For some time I've been mildly annoyed by the parking lot in the 1700 block of Rittenhouse Square Street - it's right behind the Art Alliance on what should be one of the prettiest blocks in the city.
I scrounged around online and found a 2010 document from the Philadelphia City Planning Commission that goes over design requirements for new parking lots. There are nice fences and planting beds, even trees. I'm not a landscape architect, but it seems that lots built to these specifications would actually look reasonably nice, for parking lots. I'm mindful of the Penn lots on 19th and 20th, west of the old Graduate Hospital.
But I couldn't find anything about requirements for existing parking lots. I was talking about this with my brother, whose experience is in New York, not Philadelphia. John suggested that existing parking lots are probably grandfathered, meaning they don't have to do anything when new regulations come along. Or perhaps they only have to conform if they do a major renovation. This second option may be worse than the first, because it gives the lot owner an incentive not to fix anything.
John suggested that a better way was sunsetting, giving the owner a transition period of several years, at the end of which the lot needs to conform to the current guidelines.
|I have several full-frontal shots of this lot, and I can't post them.

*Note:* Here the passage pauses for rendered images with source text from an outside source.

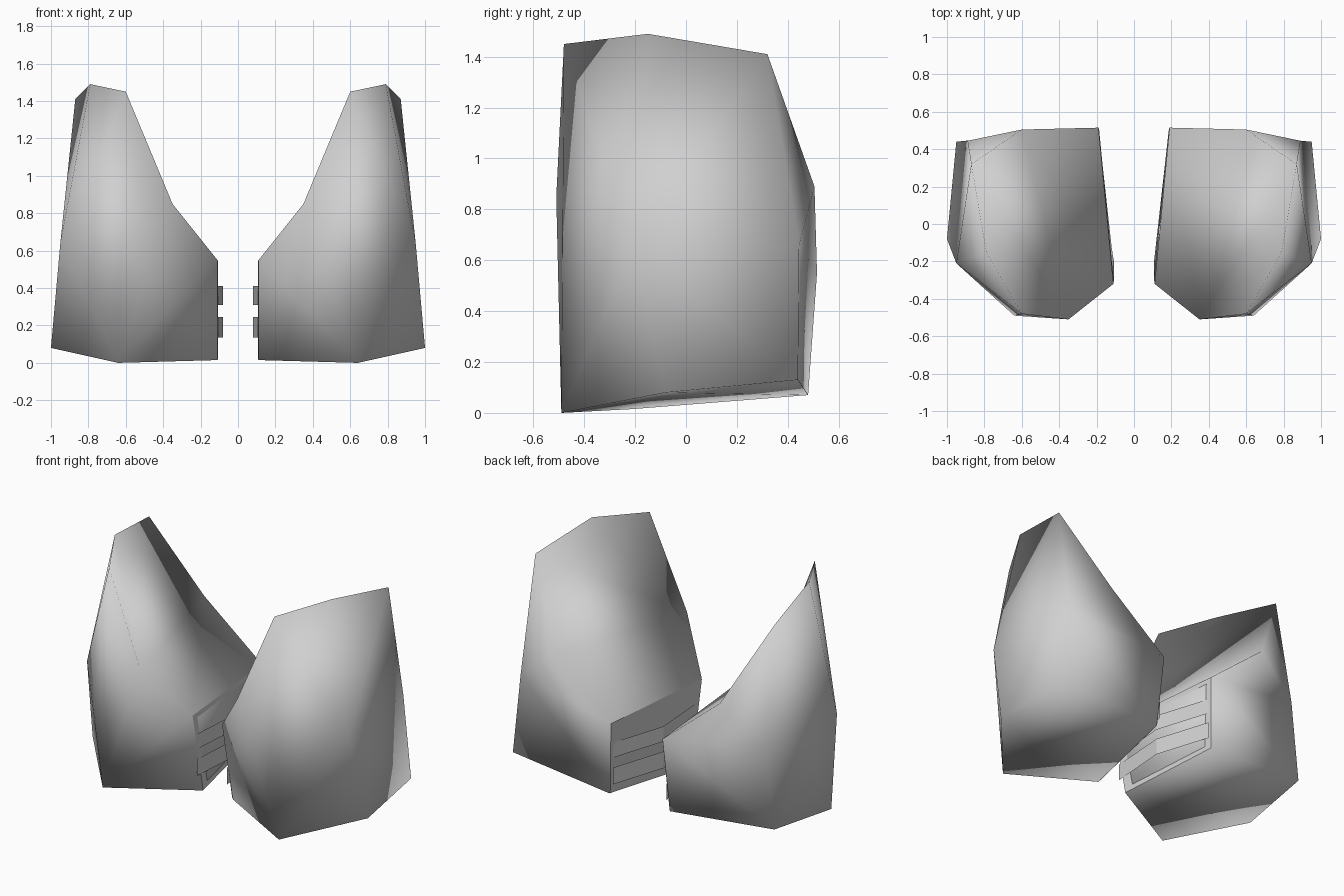
import bpy, bmesh, math

if "Cube" in bpy.data.objects:
    bpy.data.objects.remove(bpy.data.objects["Cube"])

grey = bpy.data.materials.new("plain_grey")
grey.diffuse_color = (0.63, 0.63, 0.63, 1)
grey.use_nodes = True
grey.node_tree.nodes["Principled BSDF"].inputs["Base Color"].default_value = grey.diffuse_color


def build(name, points, faces, side, angle):
    """Mesh object from named points, mirrored when side is -1."""
    bm = bmesh.new()
    verts = {k: bm.verts.new((x * side, y, z)) for k, (x, y, z) in points.items()}
    for f in faces:
        names = f.split()
        bm.faces.new([verts[k] for k in (names if side > 0 else names[::-1])])
    if len(faces) > 2:
        bmesh.ops.recalc_face_normals(bm, faces=bm.faces)
    me = bpy.data.meshes.new(name)
    bm.to_mesh(me)
    bm.free()
    me.materials.append(grey)
    ob = bpy.data.objects.new(name, me)
    bpy.context.collection.objects.link(ob)
    bpy.ops.object.select_all(action='DESELECT')
    ob.select_set(True)
    bpy.context.view_layer.objects.active = ob
    bpy.ops.object.shade_smooth_by_angle(angle=math.radians(angle))
    return ob


# Guard body corners, right-hand side
body = {
    # thin top rim, front to back
    "A": (0.60, -0.48, 1.45), "B": (0.79, -0.15, 1.49), "C": (0.87, 0.32, 1.41),
    # shoulder corners, front and back
    "E": (0.35, -0.51, 0.85), "P": (0.60, 0.505, 0.89),
    # middle ring
    "F1": (0.11, -0.32, 0.55), "I1": (0.19, 0.515, 0.55),
    "R1": (0.89, 0.445, 0.66), "S1": (0.95, -0.21, 0.64),
    # bottom ring
    "F0": (0.11, -0.21, 0.015), "I0": (0.22, 0.48, 0.07),
    "R0": (0.95, 0.44, 0.13), "S0": (1.00, -0.08, 0.08), "G0": (0.64, -0.49, 0.0),
}
body_faces = [
    # front and outer side
    "A E G0", "E F1 G0", "F1 F0 G0", "A G0 S1", "A S1 B", "G0 S0 S1",
    "B S1 C", "C S1 R1", "S1 S0 R0 R1",
    # back
    "C R1 P", "P R1 I1", "R1 R0 I0 I1",
    # inner slope and inner wall
    "A B E", "B C E", "C P E", "E P I1 F1", "F1 I1 I0 F0",
    # underside
    "F0 S0 G0", "F0 I0 S0", "I0 R0 S0",
]

# Flat sheet lying on the inner wall
panel = {"a": (0.107, -0.318, 0.548), "b": (0.187, 0.512, 0.548),
         "c": (0.216, 0.478, 0.072), "d": (0.106, -0.21, 0.018)}

# Strap path in plan: a thin band bowed away from the inner wall
strap_path = [(0.108, -0.27), (0.08, 0.12), (0.195, 0.48)]


def strap(name, z0, z1, side):
    pts = {}
    for i, (x, y) in enumerate(strap_path):
        pts[f"b{i}"], pts[f"t{i}"] = (x, y, z0), (x, y, z1)
    build(name, pts, ["b0 t0 t1 b1", "b1 t1 t2 b2"], side, 20)


# Left and right guards, each with an inner panel and two straps
for label, side in (("right", 1), ("left", -1)):
    build(f"{label}_guard", body, body_faces, side, 180)
    build(f"{label}_inner_panel", panel, ["d a b c"], side, 20)
    strap(f"{label}_lower_strap", 0.135, 0.245, side)
    strap(f"{label}_upper_strap", 0.31, 0.41, side)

They're just too depressing. I'm also leaving out the razor wire on the other side of Manning.|
I still couldn't figure out what the story was with existing lots in Philly, so I asked my friend Jim Campbell if he could help, and he sent me on to David Perri, commissioner of licenses and inspections and former streets commissioner. Commissioner Perri got right back to me and confirmed my worst fears: Existing lots in Philly are grandfathered, unless they do a major renovation. No sunset provision. The execrable parking lot behind the Art Alliance can sit there, unchanging, until the crack of doom.
There has to be a better way. There is. Once again I went begging to my brother, and once again he came through and sent me the link to Section 52-70 of the NYC Zoning Resolution, Termination of Certain Non-Conforming Uses After Amortization. This is New York's sunset provision.
Now all we need is some bright young lawyer to craft similar legislation that would apply to existing surface lots in Philly. And then we need to assemble a coalition to get it passed.
To give this little venture a reasonable chance of success, I suggest aiming the sunset provision at a limited geographical area and applying it only to commercial surface parking lots. So schools, for instance, would not be affected. And perhaps the legislation could be an amendment to an existing district. The Rittenhouse-Fitler Historic District covers the 1700 block of Rittenhouse Square Street. Perhaps the legislation could be attached there. I don't know if that's the right approach, but at least it's a place to start.